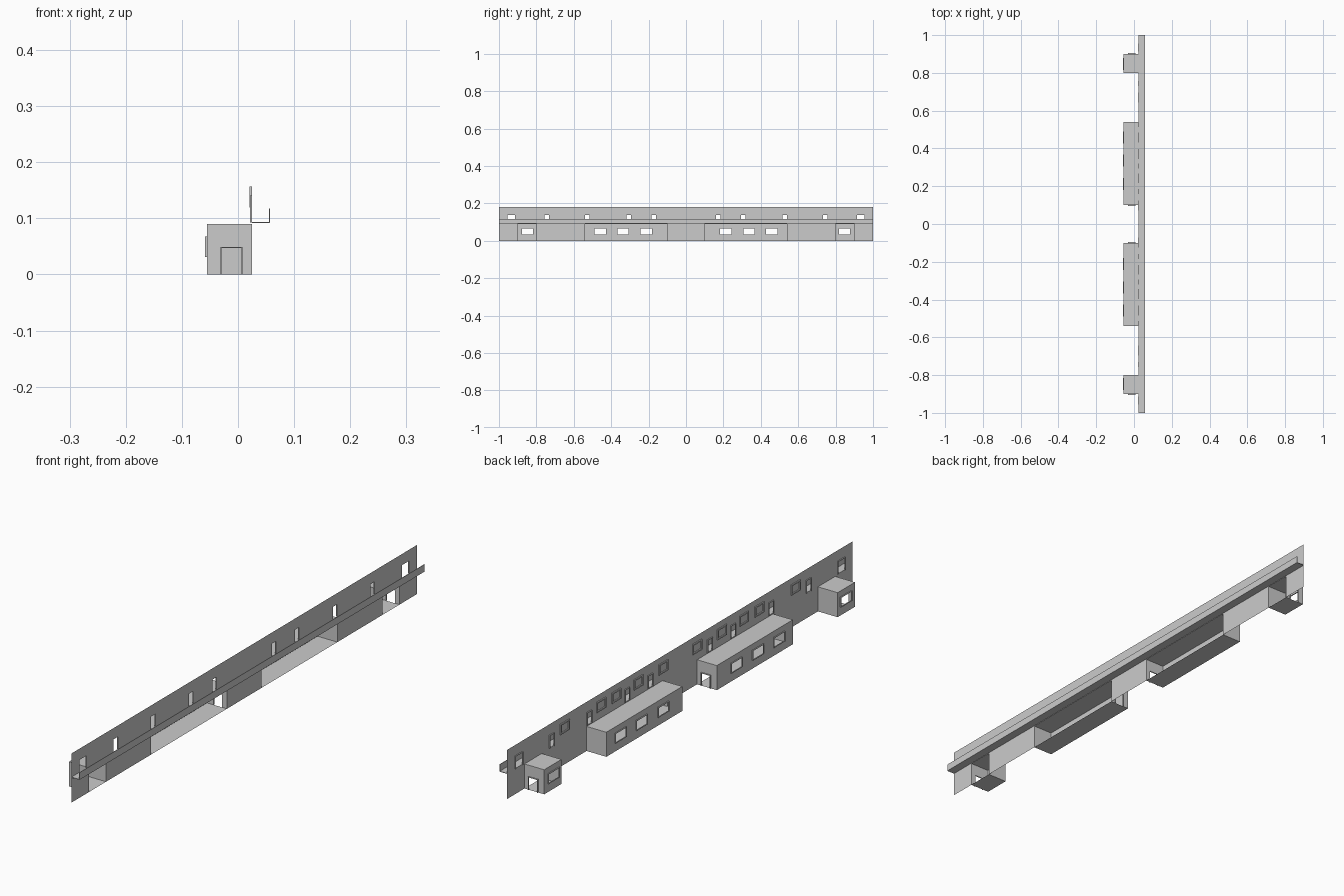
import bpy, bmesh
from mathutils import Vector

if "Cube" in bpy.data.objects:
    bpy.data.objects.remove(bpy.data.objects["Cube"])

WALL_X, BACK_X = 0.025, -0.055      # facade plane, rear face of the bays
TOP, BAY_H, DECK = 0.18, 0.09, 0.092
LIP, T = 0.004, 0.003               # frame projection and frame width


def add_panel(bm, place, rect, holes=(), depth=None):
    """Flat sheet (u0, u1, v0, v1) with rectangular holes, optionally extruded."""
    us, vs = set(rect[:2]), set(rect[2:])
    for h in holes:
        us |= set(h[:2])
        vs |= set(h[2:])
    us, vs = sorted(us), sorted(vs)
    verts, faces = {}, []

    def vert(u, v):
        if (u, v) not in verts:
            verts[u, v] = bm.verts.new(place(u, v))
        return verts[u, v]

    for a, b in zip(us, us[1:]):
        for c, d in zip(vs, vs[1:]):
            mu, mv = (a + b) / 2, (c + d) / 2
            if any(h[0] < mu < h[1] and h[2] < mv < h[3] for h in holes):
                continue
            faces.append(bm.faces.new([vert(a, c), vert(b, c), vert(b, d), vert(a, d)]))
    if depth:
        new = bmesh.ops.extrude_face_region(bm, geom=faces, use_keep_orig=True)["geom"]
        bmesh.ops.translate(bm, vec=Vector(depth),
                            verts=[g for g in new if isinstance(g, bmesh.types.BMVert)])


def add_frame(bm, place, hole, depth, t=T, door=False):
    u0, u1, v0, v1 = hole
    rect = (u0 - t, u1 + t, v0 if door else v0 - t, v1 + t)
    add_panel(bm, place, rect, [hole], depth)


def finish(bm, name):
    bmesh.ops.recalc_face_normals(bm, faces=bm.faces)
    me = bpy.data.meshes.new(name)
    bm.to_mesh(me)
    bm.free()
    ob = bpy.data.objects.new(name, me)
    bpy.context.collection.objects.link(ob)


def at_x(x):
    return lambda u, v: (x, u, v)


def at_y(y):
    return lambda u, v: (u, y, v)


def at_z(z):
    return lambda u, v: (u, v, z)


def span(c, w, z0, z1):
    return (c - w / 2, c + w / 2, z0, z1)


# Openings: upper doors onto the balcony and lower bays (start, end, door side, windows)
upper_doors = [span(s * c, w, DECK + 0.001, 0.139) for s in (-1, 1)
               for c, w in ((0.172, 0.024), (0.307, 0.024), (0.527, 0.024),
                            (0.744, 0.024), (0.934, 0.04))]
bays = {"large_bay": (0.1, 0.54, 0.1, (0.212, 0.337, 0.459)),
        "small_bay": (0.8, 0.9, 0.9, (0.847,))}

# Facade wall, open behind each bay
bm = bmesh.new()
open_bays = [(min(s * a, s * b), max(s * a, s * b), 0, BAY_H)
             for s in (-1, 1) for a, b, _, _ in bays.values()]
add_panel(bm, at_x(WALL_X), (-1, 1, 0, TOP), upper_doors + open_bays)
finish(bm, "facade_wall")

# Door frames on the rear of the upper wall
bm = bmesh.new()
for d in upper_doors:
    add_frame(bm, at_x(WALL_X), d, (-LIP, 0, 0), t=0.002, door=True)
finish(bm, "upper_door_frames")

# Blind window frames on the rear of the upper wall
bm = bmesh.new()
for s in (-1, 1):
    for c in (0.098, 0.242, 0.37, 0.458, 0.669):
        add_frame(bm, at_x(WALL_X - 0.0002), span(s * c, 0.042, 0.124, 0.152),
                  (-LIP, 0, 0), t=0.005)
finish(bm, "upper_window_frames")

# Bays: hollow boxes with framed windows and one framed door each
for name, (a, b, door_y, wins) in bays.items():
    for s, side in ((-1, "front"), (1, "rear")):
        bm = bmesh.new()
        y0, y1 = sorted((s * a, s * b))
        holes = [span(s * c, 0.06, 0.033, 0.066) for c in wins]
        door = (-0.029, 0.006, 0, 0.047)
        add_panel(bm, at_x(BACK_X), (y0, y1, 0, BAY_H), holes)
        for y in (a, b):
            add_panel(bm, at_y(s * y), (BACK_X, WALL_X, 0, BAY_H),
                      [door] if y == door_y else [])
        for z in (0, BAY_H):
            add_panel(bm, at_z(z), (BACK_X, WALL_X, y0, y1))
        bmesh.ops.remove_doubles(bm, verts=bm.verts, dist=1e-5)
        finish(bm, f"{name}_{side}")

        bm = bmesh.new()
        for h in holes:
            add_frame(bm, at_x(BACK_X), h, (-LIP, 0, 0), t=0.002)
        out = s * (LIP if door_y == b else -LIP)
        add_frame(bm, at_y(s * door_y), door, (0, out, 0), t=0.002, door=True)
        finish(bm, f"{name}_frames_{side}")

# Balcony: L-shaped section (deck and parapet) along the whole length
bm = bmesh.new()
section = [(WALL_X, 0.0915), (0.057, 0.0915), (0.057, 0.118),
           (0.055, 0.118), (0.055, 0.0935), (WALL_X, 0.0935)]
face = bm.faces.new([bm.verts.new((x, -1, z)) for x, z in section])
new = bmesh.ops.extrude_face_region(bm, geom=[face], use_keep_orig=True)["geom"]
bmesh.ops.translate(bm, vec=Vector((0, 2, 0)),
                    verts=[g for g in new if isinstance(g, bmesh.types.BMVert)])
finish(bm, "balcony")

^^^^^^^^^^^^^^^^

» **Problem to solve**
For the string "finish", go through the entries above and copy each line where it occurs.

» **Task solution**
def finish(bm, name):
finish(bm, "facade_wall")
finish(bm, "upper_door_frames")
finish(bm, "upper_window_frames")
        finish(bm, f"{name}_{side}")
        finish(bm, f"{name}_frames_{side}")
finish(bm, "balcony")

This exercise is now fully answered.